Your response should be every line from the entries that includes the string "faces".

Dataset items
-=-=-=-=-

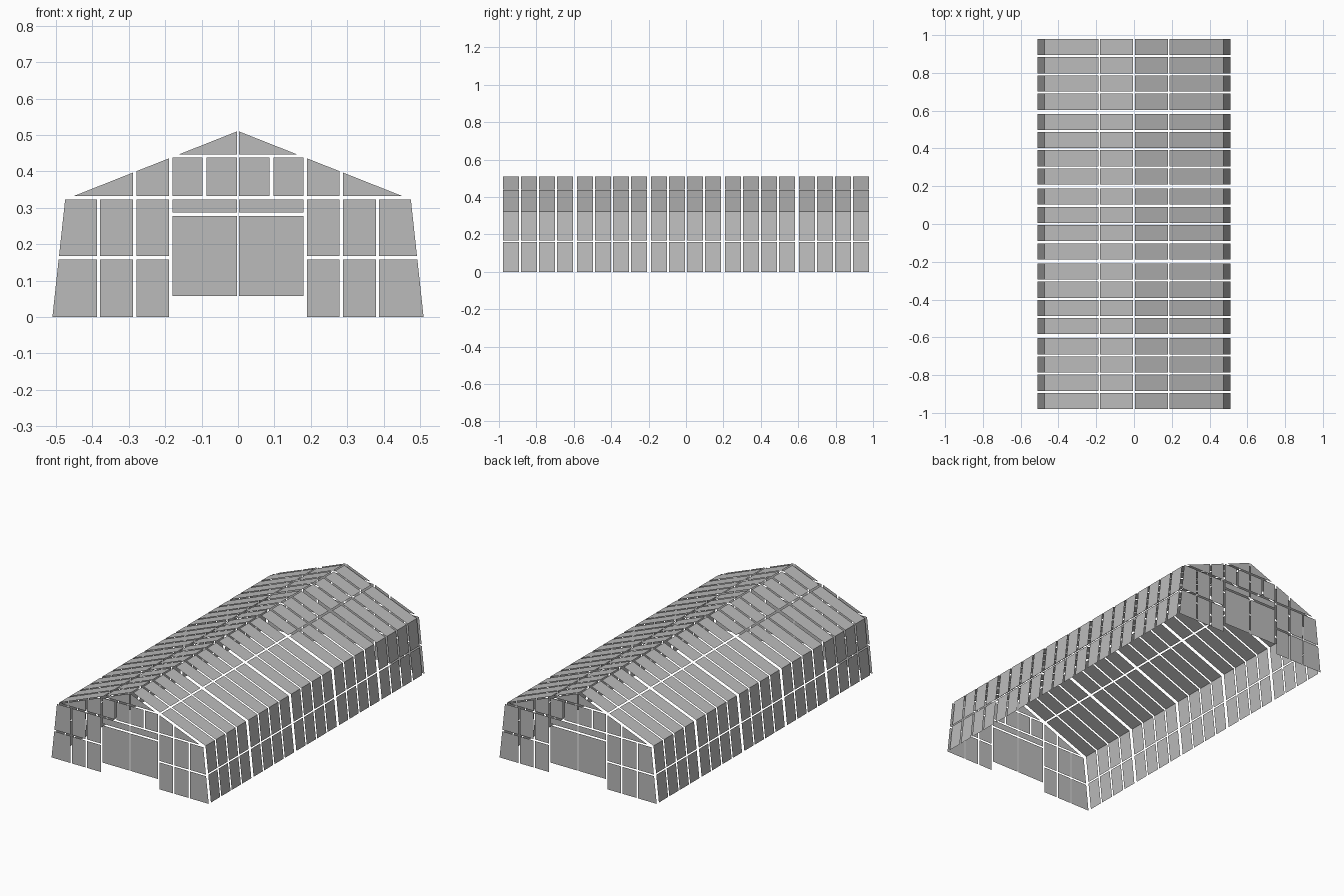
import bpy
import bmesh
from mathutils import Vector

cube = bpy.data.objects.get("Cube")
if cube:
    bpy.data.objects.remove(cube, do_unlink=True)

glass = bpy.data.materials.new("grey_glass")
glass.use_nodes = True
GREY = (0.5, 0.5, 0.5, 1.0)
glass.diffuse_color = GREY
glass.node_tree.nodes["Principled BSDF"].inputs["Base Color"].default_value = GREY

# Overall cross-section of the house
BASE, EAVE, RIDGE = Vector((0.51, 0, 0)), Vector((0.475, 0, 0.323)), Vector((0, 0, 0.511))
BAYS, PANES = 5, 4
BAY_PITCH, PANE_PITCH, PANE_WIDTH = 0.396, 0.0965, 0.0855


def finish(name, bm, mirror_y=False):
    """Turn a bmesh into a named object mirrored about the centre."""
    mesh = bpy.data.meshes.new(name)
    bm.to_mesh(mesh)
    bm.free()
    mesh.materials.append(glass)
    obj = bpy.data.objects.new(name, mesh)
    bpy.context.collection.objects.link(obj)
    mod = obj.modifiers.new("mirror", 'MIRROR')
    mod.use_axis = (True, mirror_y, False)
    mod.use_mirror_merge = False


def add_face(bm, points):
    bm.faces.new([bm.verts.new(p) for p in points])


def long_side(name, low, high):
    """A row of panes along the length, between two profile points."""
    bm = bmesh.new()
    for bay in range(BAYS):
        for pane in range(PANES):
            mid = (bay - (BAYS - 1) / 2) * BAY_PITCH + (pane - (PANES - 1) / 2) * PANE_PITCH
            a = Vector((0, mid - PANE_WIDTH / 2, 0))
            b = Vector((0, mid + PANE_WIDTH / 2, 0))
            add_face(bm, [low + a, low + b, high + b, high + a])
    finish(name, bm)


def gable(name, columns, low, high):
    """End-wall panes, trimmed to the sloping wall and roof lines."""
    bm = bmesh.new()
    for x0, x1 in columns:
        add_face(bm, [(x0, -1, low), (x1, -1, low), (x1, -1, high), (x0, -1, high)])
    for start, end in ((BASE, EAVE), (EAVE, RIDGE)):
        d = end - start
        bmesh.ops.bisect_plane(bm, geom=bm.verts[:] + bm.edges[:] + bm.faces[:],
                               plane_co=start, plane_no=(d.z, 0, -d.x), clear_outer=True)
    finish(name, bm, mirror_y=True)


# Long walls and roof slopes
long_side("lower_wall_panes", BASE, BASE.lerp(EAVE, 0.49))
long_side("upper_wall_panes", BASE.lerp(EAVE, 0.515), EAVE)
long_side("lower_roof_panes", EAVE, EAVE.lerp(RIDGE, 0.602))
long_side("upper_roof_panes", EAVE.lerp(RIDGE, 0.622), EAVE.lerp(RIDGE, 0.99))

# End walls beside the doors
side_columns = [(0.19, 0.279), (0.289, 0.379), (0.388, 0.55)]
gable("lower_gable_panes", side_columns, 0, 0.158)
gable("upper_gable_panes", side_columns, 0.167, 0.323)
gable("sloping_gable_panes", [(0.19, 0.279), (0.289, 0.47)], 0.332, 0.55)

# Centre of the end walls
centre = [(0.003, 0.18)]
gable("doors", centre, 0.058, 0.277)
gable("transom_panes", centre, 0.287, 0.323)
gable("window_panes", [(0.003, 0.087), (0.097, 0.18)], 0.332, 0.438)
gable("peak_panes", centre, 0.447, 0.55)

-=-=-=-=-

**EXERCISE RESPONSE**
    bm.faces.new([bm.verts.new(p) for p in points])
        bmesh.ops.bisect_plane(bm, geom=bm.verts[:] + bm.edges[:] + bm.faces[:],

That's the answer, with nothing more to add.